● **Source information**:

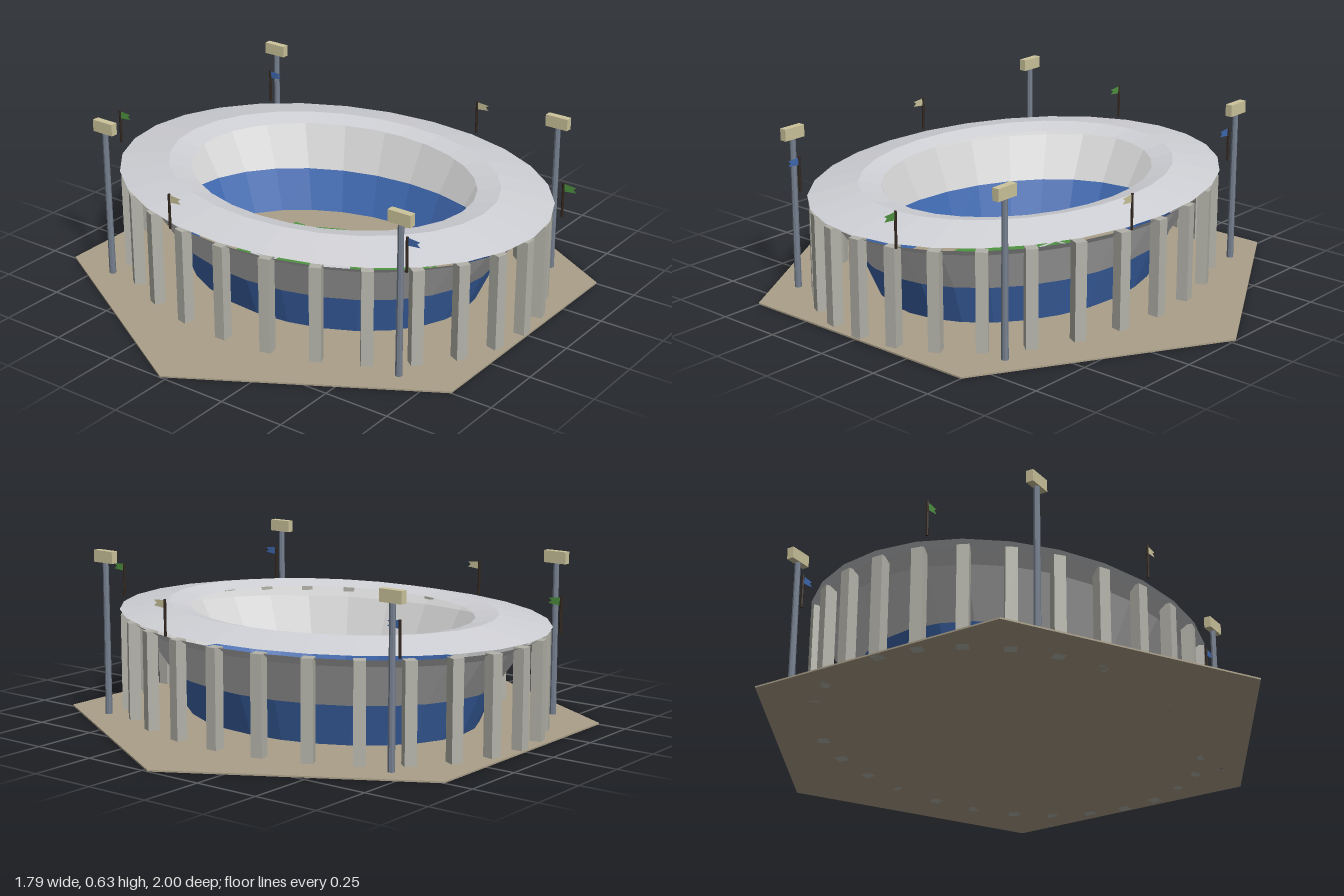
import * as THREE from 'three';

const SQUASH = 0.78; // depth / width ratio of the oval
const SIDES = 28;

function mat(name, color) {
  const m = new THREE.MeshStandardMaterial({ color, flatShading: true, side: THREE.DoubleSide });
  m.name = name;
  return m;
}

export function createModel() {
  const model = new THREE.Group();
  model.name = 'stadium';
  const arena = new THREE.Group();
  arena.name = 'arena';
  arena.position.x = -0.024;
  model.add(arena);

  const sand = mat('sand', 0xab9f89);
  const green = mat('grass green', 0x4f9440);
  const blue = mat('seat blue', 0x3f69b0);
  const stone = mat('pillar stone', 0xb4b3aa);
  const concrete = mat('stand concrete', 0xcbcbcb);
  const roofGrey = mat('roof grey', 0xd0d1d6);
  const slate = mat('mast slate', 0x768090);
  const cream = mat('cream', 0xcdc49c);
  const dark = mat('flagpole brown', 0x33271f);

  function add(name, geometry, material, x = 0, y = 0, z = 0, parent = arena) {
    const mesh = new THREE.Mesh(geometry, material);
    mesh.name = name;
    mesh.position.set(x, y, z);
    parent.add(mesh);
    return mesh;
  }
  const box = (w, h, d) => new THREE.BoxGeometry(w, h, d);

  // Oval ring swept from a radius/height profile
  function ovalRing(name, profile, material) {
    const points = profile.map(([r, y]) => new THREE.Vector2(r, y));
    add(name, new THREE.LatheGeometry(points, SIDES), material).scale.z = SQUASH;
  }

  // Hexagonal ground
  add('ground', new THREE.CylinderGeometry(1, 1, 0.006, 6), sand, 0, 0.003, 0);

  // Pitch with end strips and markings
  add('pitch', new THREE.CylinderGeometry(0.411, 0.411, 0.01, SIDES), green, 0, 0.011, 0).scale.z = SQUASH;
  for (const s of [-1, 1]) {
    add('pitchEndStrip', box(0.048, 0.01, 0.47), green, s * 0.332, 0.012, 0);
    for (const x of [0.218, 0.322]) add('boxSideLine', box(0.009, 0.003, 0.185), roofGrey, s * x, 0.0185, 0);
    for (const z of [-0.088, 0.088]) add('boxEndLine', box(0.113, 0.003, 0.009), roofGrey, s * 0.27, 0.0185, z);
  }
  add('halfwayLine', box(0.016, 0.003, 0.476), roofGrey, 0, 0.0185, 0);
  add('centreSpot', new THREE.CylinderGeometry(0.069, 0.069, 0.004, 24), roofGrey, 0, 0.019, 0);

  // Stands, rim and floating roof
  ovalRing('lowerStand', [[0.594, 0.018], [0.667, 0.175]], blue);
  ovalRing('upperStand', [[0.667, 0.175], [0.785, 0.335]], concrete);
  ovalRing('standRim', [[0.785, 0.335], [0.845, 0.37]], concrete);
  ovalRing('roof', [[0.87, 0.389], [0.665, 0.424], [0.573, 0.406]], roofGrey);

  // Pillars around the oval
  const pillar = box(0.043, 0.372, 0.043);
  for (let i = 0; i < SIDES; i++) {
    const a = (i / SIDES) * Math.PI * 2;
    add('pillar', pillar, stone, 0.84 * Math.sin(a), 0.186, 0.84 * SQUASH * Math.cos(a)).rotation.y = a;
  }

  // Floodlights at the four corners
  for (const sx of [-1, 1]) for (const sz of [-1, 1]) {
    const light = new THREE.Group();
    light.name = 'floodlight';
    light.position.set(sx * 0.659, 0, sz * 0.513);
    add('mast', new THREE.CylinderGeometry(0.011, 0.013, 0.59, 8), slate, 0, 0.295, 0, light);
    add('lampHead', box(0.092, 0.045, 0.027), cream, 0, 0.604, 0, light);
    arena.add(light);
  }

  // Swallow-tailed flags on the roof edge
  const cloth = new THREE.Shape();
  cloth.moveTo(0, 0);
  cloth.lineTo(0.053, 0.005);
  cloth.lineTo(0.04, 0.016);
  cloth.lineTo(0.053, 0.025);
  cloth.lineTo(0, 0.03);
  const clothGeometry = new THREE.ShapeGeometry(cloth);
  for (let k = 0; k < 6; k++) {
    const a = 0.3 + (k * Math.PI) / 3;
    const flag = new THREE.Group();
    flag.name = 'flag';
    flag.position.set(0.905 * Math.cos(a) - 0.002, 0.388, -0.705 * Math.sin(a));
    add('flagpole', new THREE.CylinderGeometry(0.005, 0.005, 0.132, 6), dark, 0, 0.066, 0, flag);
    add('flagCloth', clothGeometry, [green, cream, blue][k % 3], 0, 0.1, 0, flag);
    arena.add(flag);
  }

  return model;
}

● **Brief**: Take the records above and return, word for word, only the lines that fall from the line with "function add(name, geometry, material, x" to the line with "and floating roof", both of them included.

● **Solution to this task**:
  function add(name, geometry, material, x = 0, y = 0, z = 0, parent = arena) {
    const mesh = new THREE.Mesh(geometry, material);
    mesh.name = name;
    mesh.position.set(x, y, z);
    parent.add(mesh);
    return mesh;
  }
  const box = (w, h, d) => new THREE.BoxGeometry(w, h, d);

  // Oval ring swept from a radius/height profile
  function ovalRing(name, profile, material) {
    const points = profile.map(([r, y]) => new THREE.Vector2(r, y));
    add(name, new THREE.LatheGeometry(points, SIDES), material).scale.z = SQUASH;
  }

  // Hexagonal ground
  add('ground', new THREE.CylinderGeometry(1, 1, 0.006, 6), sand, 0, 0.003, 0);

  // Pitch with end strips and markings
  add('pitch', new THREE.CylinderGeometry(0.411, 0.411, 0.01, SIDES), green, 0, 0.011, 0).scale.z = SQUASH;
  for (const s of [-1, 1]) {
    add('pitchEndStrip', box(0.048, 0.01, 0.47), green, s * 0.332, 0.012, 0);
    for (const x of [0.218, 0.322]) add('boxSideLine', box(0.009, 0.003, 0.185), roofGrey, s * x, 0.0185, 0);
    for (const z of [-0.088, 0.088]) add('boxEndLine', box(0.113, 0.003, 0.009), roofGrey, s * 0.27, 0.0185, z);
  }
  add('halfwayLine', box(0.016, 0.003, 0.476), roofGrey, 0, 0.0185, 0);
  add('centreSpot', new THREE.CylinderGeometry(0.069, 0.069, 0.004, 24), roofGrey, 0, 0.019, 0);

  // Stands, rim and floating roof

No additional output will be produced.